## WHAT THIS TASK INVOLVES
Work out how many lines below contain "segments", then write only that number.

Pictures paired with source code
|---|
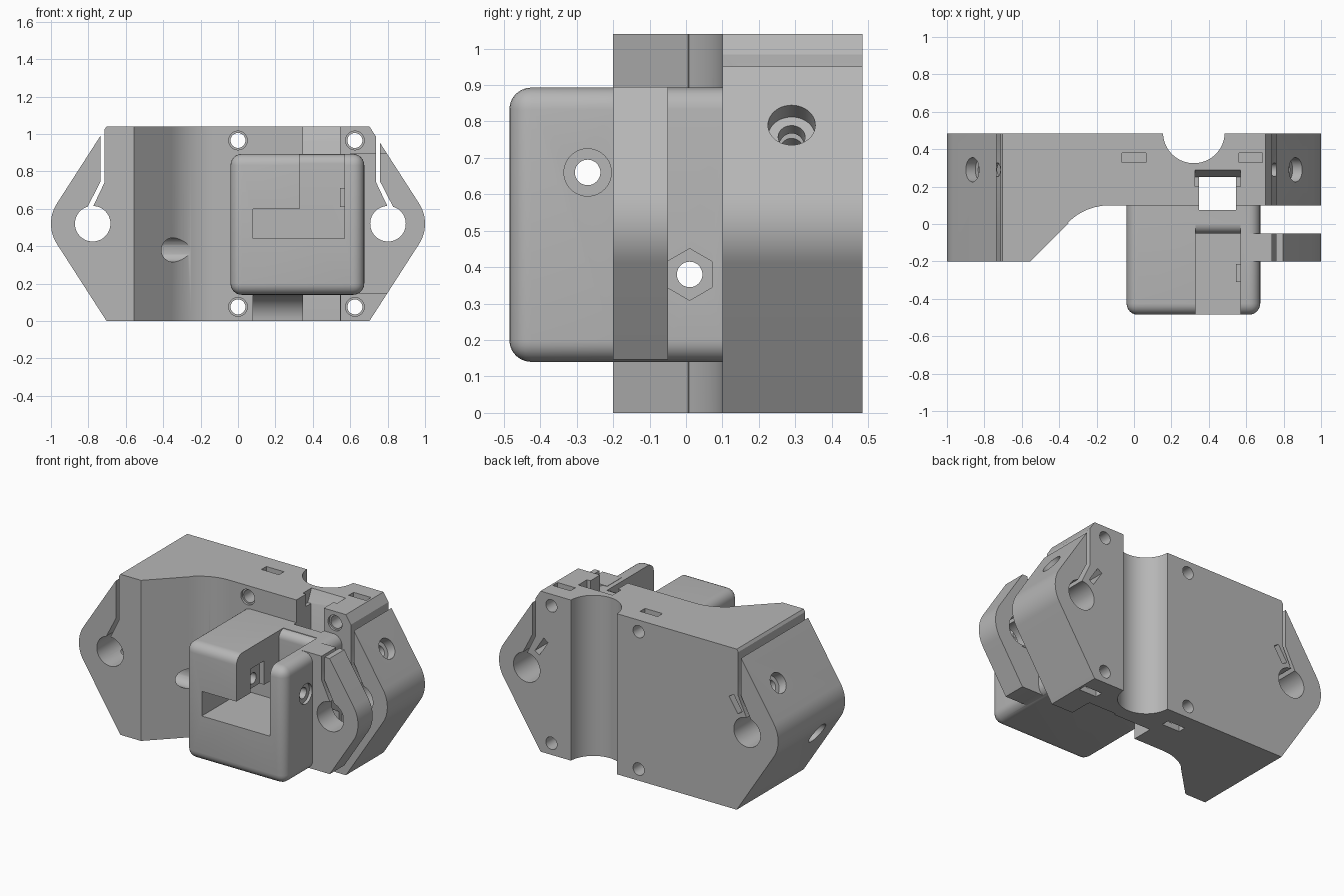
import bpy, bmesh, math
from mathutils import Vector, Matrix

if "Cube" in bpy.data.objects:
    bpy.data.objects.remove(bpy.data.objects["Cube"])

grey = bpy.data.materials.new("plain grey plastic")
grey.use_nodes = True
colour = (0.47, 0.47, 0.47, 1)
grey.diffuse_color = colour
grey.node_tree.nodes["Principled BSDF"].inputs["Base Color"].default_value = colour


def finish(name, bm):
    bmesh.ops.recalc_face_normals(bm, faces=bm.faces)
    mesh = bpy.data.meshes.new(name)
    bm.to_mesh(mesh)
    bm.free()
    mesh.materials.append(grey)
    ob = bpy.data.objects.new(name, mesh)
    bpy.context.collection.objects.link(ob)
    return ob


def prism(name, pts, axis, lo, hi):
    """Extrude a 2D outline along the named axis."""
    place = {"x": lambda a, b, t: (t, a, b),
             "y": lambda a, b, t: (a, t, b),
             "z": lambda a, b, t: (a, b, t)}[axis]
    bm = bmesh.new()
    face = bm.faces.new([bm.verts.new(place(a, b, lo)) for a, b in pts])
    moved = bmesh.ops.extrude_face_region(bm, geom=[face])["geom"]
    shift = Vector(place(0, 0, hi - lo))
    bmesh.ops.translate(bm, vec=shift, verts=[v for v in moved if isinstance(v, bmesh.types.BMVert)])
    return finish(name, bm)


def block(name, x, y, z, bevel=0):
    bm = bmesh.new()
    bmesh.ops.create_cube(bm, size=1)
    for v in bm.verts:
        v.co = [r[0] + (c + 0.5) * (r[1] - r[0]) for c, r in zip(v.co, (x, y, z))]
    if bevel:
        bmesh.ops.bevel(bm, geom=bm.edges[:], offset=bevel, segments=6, profile=0.5, affect="EDGES")
    return finish(name, bm)


def rod(name, start, end, radius, sides=40):
    start, end = Vector(start), Vector(end)
    d = end - start
    bm = bmesh.new()
    bmesh.ops.create_cone(bm, cap_ends=True, segments=sides, radius1=radius, radius2=radius, depth=d.length,
                          matrix=Matrix.Translation((start + end) / 2) @ d.to_track_quat("Z", "Y").to_matrix().to_4x4())
    return finish(name, bm)


def combine(ob, other, mode="DIFFERENCE"):
    mod = ob.modifiers.new(mode.lower(), "BOOLEAN")
    mod.operation, mod.solver, mod.object = mode, "EXACT", other
    bpy.ops.object.select_all(action="DESELECT")
    bpy.context.view_layer.objects.active = ob
    ob.select_set(True)
    bpy.ops.object.modifier_apply(modifier=mod.name)
    bpy.data.objects.remove(other)


def arc(cx, cy, r, a0, a1, n=12):
    return [(cx + r * math.cos(math.radians(a0 + (a1 - a0) * i / n)),
             cy + r * math.sin(math.radians(a0 + (a1 - a0) * i / n))) for i in range(n + 1)]


# six-sided outline with rounded tips
TOP, MID, TIP = 1.04, 0.52, 0.8
right_tip = arc(TIP, MID, 0.2, -32.7, 32.7)
hexagon = [(0.703, 0)] + right_tip + [(0.703, TOP), (-0.703, TOP)]
hexagon += [(-x, z) for x, z in reversed(right_tip)] + [(-0.703, 0)]

# carriage: outline crossed with the stepped plan
carriage = prism("carriage_body", hexagon, "y", -0.2, 0.485)
plan = [(-1.1, -0.3), (-0.56, -0.3), (-0.56, -0.205), (-0.35, 0.005)]
plan += arc(-0.13, -0.215, 0.315, 135, 90) + [(1.1, 0.1), (1.1, 0.6), (-1.1, 0.6)]
combine(carriage, prism("plan", plan, "z", -0.1, 1.2), "INTERSECT")

# front ear and rounded housing
ear = prism("ear", hexagon, "y", -0.2, -0.05)
combine(ear, block("ear_limits", (0.6, 1.1), (-0.3, 0), (0.147, 0.895)), "INTERSECT")
combine(carriage, block("housing", (-0.04, 0.675), (-0.485, 0.22), (0.14, 0.893), 0.06), "UNION")
combine(carriage, ear, "UNION")

# curved groove down the back
combine(carriage, rod("back_groove", (0.32, 0.49, -0.1), (0.32, 0.49, 1.2), 0.165, 64))

# housing cavity, open at the top between arm and column
slot = [(-0.6, 0.44), (-0.05, 0.44), (-0.05, 0.84)] + arc(0, 0.84, 0.05, 170, 95, 6)
slot += [(0, 1.1), (-0.6, 1.1)]
combine(carriage, block("cavity", (0.08, 0.5), (-0.6, -0.05), (0.44, 0.6)))
combine(carriage, prism("cavity_slot", slot, "x", 0.328, 0.57))
combine(carriage, block("arm_notch", (0.295, 0.4), (-0.34, -0.2), (0.55, 0.755)))
combine(carriage, block("column_boss", (0.545, 0.59), (-0.31, -0.215), (0.61, 0.71)), "UNION")

# vertical passage with flared top, and curved relief below the housing
combine(carriage, block("passage", (0.348, 0.545), (0.075, 0.25), (-0.1, 1.2)))
combine(carriage, block("passage_mouth", (0.348, 0.545), (0.0, 0.2), (0.9, 1.2)))
flare = [(0.2, 1.1), (0.2, 0.96), (0.25, 0.96), (0.265, 0.99), (0.29, 1.045), (0.29, 1.1)]
combine(carriage, prism("passage_flare", flare, "x", 0.325, 0.57))
relief = arc(0.1, 0.0, 0.138, 0, 90) + [(0.05, 0.138), (0.05, -0.1), (0.238, -0.1)]
combine(carriage, prism("lower_relief", relief, "x", 0.08, 0.548))

# four mounting holes with countersinks and nut slots
for x in (0, 0.625):
    for z, low, high in ((0.075, -0.1, 0.12), (0.965, 0.92, 1.2)):
        combine(carriage, rod("mount_hole", (x, -0.0, z), (x, 0.6, z), 0.04))
        combine(carriage, rod("mount_recess", (x, 0.0, z), (x, 0.115, z), 0.05))
        combine(carriage, block("nut_slot", (x - 0.063, x + 0.063), (0.33, 0.38), (low, high)))

# rod bores, clamp slits and slanted clamp screws on both sides
slit = [(0.739, 1.2), (0.739, 0.74), (0.815, 0.58), (0.845, 0.58), (0.76, 0.745), (0.76, 1.2)]
for side, inset in ((1, 0), (-1, 0.025)):
    bore = side * (0.802 - inset)
    combine(carriage, rod("rod_bore", (bore, -0.6, MID), (bore, 0.6, MID), 0.095, 48))
    cut = [(side * (x - inset), z) for x, z in slit]
    combine(carriage, prism("clamp_slit", cut, "y", -0.45, 0.6))
    out = Vector((side * 0.841, 0, 0.54))
    along = Vector((-side * 0.54, 0, 0.841))
    face = Vector((side * 0.864, 0.29, 0.79))
    combine(carriage, rod("clamp_hole", face + out * 0.1, face - out * 0.24, 0.037))
    combine(carriage, rod("clamp_counterbore", face + out * 0.1, face - out * 0.06, 0.065))
    c = face - out * 0.2
    nut = [c + out * i * 0.019 + along * j * 0.058 for i, j in ((-1, -1), (1, -1), (1, 1), (-1, 1))]
    combine(carriage, prism("clamp_nut_slot", [(p.x, p.z) for p in nut], "y", 0.23, 0.6))

# cross holes through the housing and the thick end
combine(carriage, rod("idler_hole", (-0.1, -0.27, 0.66), (0.8, -0.27, 0.66), 0.035))
combine(carriage, rod("idler_recess", (0.655, -0.27, 0.66), (0.8, -0.27, 0.66), 0.065))
combine(carriage, rod("pivot_hole", (-0.2, 0.01, 0.38), (0.8, 0.01, 0.38), 0.035))
combine(carriage, prism("pivot_hex", arc(0.01, 0.38, 0.071, 30, 330, 5), "x", 0.61, 0.8))
combine(carriage, rod("pivot_access", (-1.1, 0.01, 0.38), (-0.2, 0.01, 0.38), 0.065))

bpy.ops.object.select_all(action="DESELECT")
carriage.select_set(True)
bpy.context.view_layer.objects.active = carriage
bpy.ops.object.shade_smooth_by_angle(angle=math.radians(30))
|---|
## SOLVED EXERCISE
2